It's been a while since we heard much out of the RIAA after the organization was frequently in the news during its hunt to force anyone who even thought about illegally downloading music to pay damages. At times, the RIAA filed suits against deceased people essentially making it look like the bad guy to many music fans. The RIAA has now released information that looks at revenue statistics from 2017 and the music industry saw some growth last year.
According to the statistics, revenue from recorded music in the U.S. increased 16.5% to an estimated retail value of $8.7 billion. Wholesale revenues grew 12.6% to $5.9 billion. RIAA attributes most of the growth in the industry to paid music subscription services like Spotify, Amazon, Tidal, Apple Music, Pandora, and others. That revenue increased by more than 50% according to the data. RIAA does point out that it has taken a decade for the music industry to return to the overall revenue seen in 2008 and it is still 40% below its peak levels.
Growth in paid music streaming is being offset by continued decline in revenue from physical and digital unit sales. Looking at different segments of the industry RIAA's stats break things down for us and show that streaming music platforms accounted for nearly two-thirds of total U.S. music industry revenues in 2017. Streaming services revenues alone were $5.7 billion in 2017, or 65% of total industry revenue. On-demand streaming services that are supported by ad revenue, these are the free services run by Spotify and others, totaled $659 million in 2017.
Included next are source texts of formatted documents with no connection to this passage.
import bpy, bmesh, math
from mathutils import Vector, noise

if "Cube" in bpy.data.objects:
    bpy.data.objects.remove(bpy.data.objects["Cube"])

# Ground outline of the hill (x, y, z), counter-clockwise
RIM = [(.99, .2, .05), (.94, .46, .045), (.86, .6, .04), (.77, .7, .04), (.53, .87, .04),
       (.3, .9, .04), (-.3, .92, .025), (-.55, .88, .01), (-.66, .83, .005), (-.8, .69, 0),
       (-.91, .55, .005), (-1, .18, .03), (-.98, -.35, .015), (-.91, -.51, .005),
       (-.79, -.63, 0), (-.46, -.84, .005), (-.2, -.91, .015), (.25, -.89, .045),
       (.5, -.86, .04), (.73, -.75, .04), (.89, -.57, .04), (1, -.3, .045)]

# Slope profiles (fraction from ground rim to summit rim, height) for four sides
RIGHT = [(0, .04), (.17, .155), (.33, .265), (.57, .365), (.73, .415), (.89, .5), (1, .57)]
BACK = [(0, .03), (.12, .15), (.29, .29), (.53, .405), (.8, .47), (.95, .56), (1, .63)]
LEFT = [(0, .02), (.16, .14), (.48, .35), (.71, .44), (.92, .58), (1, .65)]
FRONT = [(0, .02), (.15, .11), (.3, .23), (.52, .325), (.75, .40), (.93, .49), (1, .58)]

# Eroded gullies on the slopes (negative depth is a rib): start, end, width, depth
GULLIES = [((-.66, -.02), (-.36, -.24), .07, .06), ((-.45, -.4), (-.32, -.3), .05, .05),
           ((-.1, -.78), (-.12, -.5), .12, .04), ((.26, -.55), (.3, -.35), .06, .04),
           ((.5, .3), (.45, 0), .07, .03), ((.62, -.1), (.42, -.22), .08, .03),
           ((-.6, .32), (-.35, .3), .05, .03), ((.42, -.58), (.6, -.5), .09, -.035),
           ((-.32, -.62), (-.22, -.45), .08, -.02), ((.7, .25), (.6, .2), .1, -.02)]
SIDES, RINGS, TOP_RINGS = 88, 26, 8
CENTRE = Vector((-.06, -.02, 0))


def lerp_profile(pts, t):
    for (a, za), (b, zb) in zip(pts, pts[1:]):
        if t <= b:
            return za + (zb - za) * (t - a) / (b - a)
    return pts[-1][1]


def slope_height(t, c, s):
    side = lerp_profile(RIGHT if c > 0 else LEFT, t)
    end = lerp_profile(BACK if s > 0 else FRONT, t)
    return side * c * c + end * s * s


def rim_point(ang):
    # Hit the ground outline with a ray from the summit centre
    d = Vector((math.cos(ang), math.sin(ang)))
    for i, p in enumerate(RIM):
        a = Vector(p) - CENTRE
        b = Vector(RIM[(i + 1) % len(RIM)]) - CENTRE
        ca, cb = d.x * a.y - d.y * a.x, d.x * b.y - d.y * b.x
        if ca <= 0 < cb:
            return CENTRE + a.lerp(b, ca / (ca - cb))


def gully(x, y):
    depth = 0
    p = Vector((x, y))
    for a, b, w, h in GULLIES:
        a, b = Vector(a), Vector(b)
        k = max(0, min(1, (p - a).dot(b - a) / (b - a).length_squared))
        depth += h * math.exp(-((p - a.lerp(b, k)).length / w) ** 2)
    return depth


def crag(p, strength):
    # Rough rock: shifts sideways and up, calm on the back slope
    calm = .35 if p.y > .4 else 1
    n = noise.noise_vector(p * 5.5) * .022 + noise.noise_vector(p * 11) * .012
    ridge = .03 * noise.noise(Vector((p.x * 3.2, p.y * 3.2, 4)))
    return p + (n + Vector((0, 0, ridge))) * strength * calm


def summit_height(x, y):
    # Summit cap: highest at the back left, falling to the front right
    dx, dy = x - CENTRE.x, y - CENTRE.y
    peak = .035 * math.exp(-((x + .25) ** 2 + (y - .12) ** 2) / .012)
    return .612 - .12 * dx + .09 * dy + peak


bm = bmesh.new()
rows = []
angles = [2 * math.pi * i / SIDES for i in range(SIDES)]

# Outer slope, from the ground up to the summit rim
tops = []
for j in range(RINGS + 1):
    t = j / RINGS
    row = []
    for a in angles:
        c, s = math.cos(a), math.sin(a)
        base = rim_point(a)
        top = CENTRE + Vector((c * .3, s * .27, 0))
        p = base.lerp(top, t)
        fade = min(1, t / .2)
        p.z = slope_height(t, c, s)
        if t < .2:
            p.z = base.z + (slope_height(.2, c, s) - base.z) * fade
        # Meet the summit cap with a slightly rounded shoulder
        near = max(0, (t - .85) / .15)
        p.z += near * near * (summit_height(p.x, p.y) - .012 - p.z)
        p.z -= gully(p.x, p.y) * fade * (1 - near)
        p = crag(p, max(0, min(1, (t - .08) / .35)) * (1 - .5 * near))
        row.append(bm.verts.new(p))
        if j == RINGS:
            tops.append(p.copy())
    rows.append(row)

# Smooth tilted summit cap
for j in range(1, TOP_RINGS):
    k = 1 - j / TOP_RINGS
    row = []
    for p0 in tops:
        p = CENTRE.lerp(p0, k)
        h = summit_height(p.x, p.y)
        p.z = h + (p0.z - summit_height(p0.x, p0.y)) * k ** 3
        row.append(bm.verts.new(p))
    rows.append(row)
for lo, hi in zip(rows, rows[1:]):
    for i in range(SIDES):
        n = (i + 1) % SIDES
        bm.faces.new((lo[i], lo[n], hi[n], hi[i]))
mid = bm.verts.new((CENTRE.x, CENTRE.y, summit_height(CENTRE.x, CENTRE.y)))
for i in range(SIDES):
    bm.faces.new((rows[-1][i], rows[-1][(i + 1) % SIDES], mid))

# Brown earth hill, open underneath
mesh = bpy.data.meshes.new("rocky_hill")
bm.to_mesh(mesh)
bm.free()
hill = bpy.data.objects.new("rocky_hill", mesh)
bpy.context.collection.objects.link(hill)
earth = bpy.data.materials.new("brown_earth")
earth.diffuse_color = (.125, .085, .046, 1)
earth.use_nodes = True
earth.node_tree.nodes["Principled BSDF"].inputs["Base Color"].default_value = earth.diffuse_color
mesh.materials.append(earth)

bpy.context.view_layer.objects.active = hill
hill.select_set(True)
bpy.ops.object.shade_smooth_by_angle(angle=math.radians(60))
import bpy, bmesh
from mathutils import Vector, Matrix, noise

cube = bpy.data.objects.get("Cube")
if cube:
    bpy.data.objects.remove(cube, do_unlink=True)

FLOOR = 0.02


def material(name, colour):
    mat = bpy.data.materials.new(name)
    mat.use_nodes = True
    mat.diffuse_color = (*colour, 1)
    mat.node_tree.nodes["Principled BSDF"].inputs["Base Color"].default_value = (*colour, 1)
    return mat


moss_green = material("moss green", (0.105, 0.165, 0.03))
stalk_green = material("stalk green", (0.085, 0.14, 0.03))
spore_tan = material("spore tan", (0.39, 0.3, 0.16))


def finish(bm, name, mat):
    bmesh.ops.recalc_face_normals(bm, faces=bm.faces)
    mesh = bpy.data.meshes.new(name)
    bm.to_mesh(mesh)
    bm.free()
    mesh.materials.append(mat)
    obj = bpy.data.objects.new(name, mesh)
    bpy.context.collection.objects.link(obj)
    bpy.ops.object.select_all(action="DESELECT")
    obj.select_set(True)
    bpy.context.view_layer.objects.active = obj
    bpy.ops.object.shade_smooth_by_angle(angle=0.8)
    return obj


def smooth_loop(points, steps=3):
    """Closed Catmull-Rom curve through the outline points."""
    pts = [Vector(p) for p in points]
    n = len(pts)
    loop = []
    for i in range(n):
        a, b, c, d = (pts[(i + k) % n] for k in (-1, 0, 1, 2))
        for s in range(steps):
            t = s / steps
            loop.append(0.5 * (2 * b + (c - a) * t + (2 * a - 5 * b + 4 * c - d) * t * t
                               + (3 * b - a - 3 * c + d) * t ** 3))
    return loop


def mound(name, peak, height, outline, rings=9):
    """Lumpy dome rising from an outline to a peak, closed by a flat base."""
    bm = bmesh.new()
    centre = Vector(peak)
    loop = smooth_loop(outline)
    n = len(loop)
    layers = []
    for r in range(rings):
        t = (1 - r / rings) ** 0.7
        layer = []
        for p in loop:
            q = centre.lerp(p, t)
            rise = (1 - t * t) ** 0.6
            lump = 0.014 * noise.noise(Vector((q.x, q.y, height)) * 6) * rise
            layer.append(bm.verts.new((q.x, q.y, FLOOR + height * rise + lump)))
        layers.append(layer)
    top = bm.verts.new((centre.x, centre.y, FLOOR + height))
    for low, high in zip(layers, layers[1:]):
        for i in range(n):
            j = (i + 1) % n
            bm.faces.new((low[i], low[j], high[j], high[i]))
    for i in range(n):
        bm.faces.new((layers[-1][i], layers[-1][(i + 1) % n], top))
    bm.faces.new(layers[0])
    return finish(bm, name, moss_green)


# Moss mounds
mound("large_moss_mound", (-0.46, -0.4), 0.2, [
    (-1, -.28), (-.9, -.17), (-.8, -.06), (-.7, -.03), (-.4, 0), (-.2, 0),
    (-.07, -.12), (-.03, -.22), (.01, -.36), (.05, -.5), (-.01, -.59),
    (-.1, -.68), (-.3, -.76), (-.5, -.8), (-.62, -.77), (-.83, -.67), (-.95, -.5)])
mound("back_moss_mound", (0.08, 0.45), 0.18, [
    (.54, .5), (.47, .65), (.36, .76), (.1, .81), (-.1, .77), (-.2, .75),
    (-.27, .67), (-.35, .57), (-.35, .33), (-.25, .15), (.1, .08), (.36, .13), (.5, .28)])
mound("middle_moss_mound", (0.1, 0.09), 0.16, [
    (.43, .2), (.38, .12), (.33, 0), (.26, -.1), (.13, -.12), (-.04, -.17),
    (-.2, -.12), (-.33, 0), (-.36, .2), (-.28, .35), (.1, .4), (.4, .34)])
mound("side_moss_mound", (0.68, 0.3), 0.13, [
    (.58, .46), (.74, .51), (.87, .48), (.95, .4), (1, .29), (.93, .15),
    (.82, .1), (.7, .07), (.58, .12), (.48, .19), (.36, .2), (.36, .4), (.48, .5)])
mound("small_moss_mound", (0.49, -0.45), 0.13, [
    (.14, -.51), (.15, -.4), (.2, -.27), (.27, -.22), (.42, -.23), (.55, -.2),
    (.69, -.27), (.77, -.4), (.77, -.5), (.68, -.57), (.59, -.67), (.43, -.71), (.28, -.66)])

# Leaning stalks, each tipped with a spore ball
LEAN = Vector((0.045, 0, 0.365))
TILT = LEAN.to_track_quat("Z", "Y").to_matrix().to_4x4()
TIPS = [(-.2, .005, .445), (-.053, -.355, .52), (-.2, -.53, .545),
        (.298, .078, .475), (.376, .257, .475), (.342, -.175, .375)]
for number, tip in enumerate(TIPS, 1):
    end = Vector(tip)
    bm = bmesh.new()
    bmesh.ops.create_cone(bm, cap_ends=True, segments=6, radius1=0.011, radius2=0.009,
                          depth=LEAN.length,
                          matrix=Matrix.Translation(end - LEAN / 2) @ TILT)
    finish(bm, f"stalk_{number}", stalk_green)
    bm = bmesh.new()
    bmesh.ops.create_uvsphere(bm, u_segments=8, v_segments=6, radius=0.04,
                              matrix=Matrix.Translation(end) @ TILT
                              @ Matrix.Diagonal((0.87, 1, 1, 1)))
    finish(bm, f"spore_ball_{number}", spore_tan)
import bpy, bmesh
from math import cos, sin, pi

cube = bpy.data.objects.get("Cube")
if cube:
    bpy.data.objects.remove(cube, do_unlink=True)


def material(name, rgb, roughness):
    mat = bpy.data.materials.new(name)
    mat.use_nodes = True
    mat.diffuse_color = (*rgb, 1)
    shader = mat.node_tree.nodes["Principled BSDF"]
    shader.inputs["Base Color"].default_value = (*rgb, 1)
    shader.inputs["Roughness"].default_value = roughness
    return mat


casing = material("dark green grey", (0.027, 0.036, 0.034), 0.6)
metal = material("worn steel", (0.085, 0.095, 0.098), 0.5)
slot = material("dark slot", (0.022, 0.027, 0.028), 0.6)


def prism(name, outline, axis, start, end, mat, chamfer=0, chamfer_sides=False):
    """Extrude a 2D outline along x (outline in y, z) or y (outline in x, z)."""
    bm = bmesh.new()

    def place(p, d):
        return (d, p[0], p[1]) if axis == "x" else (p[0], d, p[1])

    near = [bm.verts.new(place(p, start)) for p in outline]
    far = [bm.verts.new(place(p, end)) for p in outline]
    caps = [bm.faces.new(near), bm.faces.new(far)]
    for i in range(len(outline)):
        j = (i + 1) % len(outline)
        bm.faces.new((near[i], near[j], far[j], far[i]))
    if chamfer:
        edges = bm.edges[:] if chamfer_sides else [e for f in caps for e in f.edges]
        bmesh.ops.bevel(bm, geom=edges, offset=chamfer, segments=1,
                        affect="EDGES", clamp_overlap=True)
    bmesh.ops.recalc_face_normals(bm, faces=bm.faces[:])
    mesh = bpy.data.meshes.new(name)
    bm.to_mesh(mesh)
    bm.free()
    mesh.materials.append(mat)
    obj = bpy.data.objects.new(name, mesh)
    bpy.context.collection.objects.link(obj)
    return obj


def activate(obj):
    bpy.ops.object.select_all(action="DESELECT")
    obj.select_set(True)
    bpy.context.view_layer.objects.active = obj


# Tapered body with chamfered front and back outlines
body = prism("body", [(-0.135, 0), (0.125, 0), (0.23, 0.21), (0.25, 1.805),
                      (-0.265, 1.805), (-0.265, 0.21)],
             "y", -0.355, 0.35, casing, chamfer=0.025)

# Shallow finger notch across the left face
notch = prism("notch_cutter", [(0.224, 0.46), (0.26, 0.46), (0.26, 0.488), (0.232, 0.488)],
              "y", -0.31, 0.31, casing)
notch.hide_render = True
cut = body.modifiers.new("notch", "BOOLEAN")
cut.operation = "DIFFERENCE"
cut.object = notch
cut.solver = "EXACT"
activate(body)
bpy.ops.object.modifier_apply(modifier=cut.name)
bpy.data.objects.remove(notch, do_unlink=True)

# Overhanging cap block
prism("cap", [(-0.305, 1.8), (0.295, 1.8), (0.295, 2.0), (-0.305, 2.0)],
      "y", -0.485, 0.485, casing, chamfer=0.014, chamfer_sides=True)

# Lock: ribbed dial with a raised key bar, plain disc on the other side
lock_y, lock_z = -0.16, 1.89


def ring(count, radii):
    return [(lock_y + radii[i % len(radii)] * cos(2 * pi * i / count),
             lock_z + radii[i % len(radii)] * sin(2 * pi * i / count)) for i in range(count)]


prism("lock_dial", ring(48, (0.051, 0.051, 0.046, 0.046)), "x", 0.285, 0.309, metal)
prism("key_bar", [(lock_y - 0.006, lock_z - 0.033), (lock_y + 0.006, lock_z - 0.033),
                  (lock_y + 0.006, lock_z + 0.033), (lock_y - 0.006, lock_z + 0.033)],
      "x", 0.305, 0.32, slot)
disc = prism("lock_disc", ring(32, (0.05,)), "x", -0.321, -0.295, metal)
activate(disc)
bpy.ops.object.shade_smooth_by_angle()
Revenue from digital downloads fell 25% to $1.3 billion for 2017. This seems to indicate that more music fans are simply paying for streaming services rather than buying digital songs. This is the first time since 2011 that revenue from physical products exceeded revenue from digital downloads. Looking at revenue from physical products, shipments decreased 4% reports RIAA to $1.5 billion in 2017. However, there was a bright spot in physical product sales, and that bright spot is vinyl. Revenues from vinyl records were up 10% to $395 million while shipments of CDs declined 6% to $1.1 billion. CD sales have been so poor in recent years that Best Buy has announced that it will end sales of CDs this summer.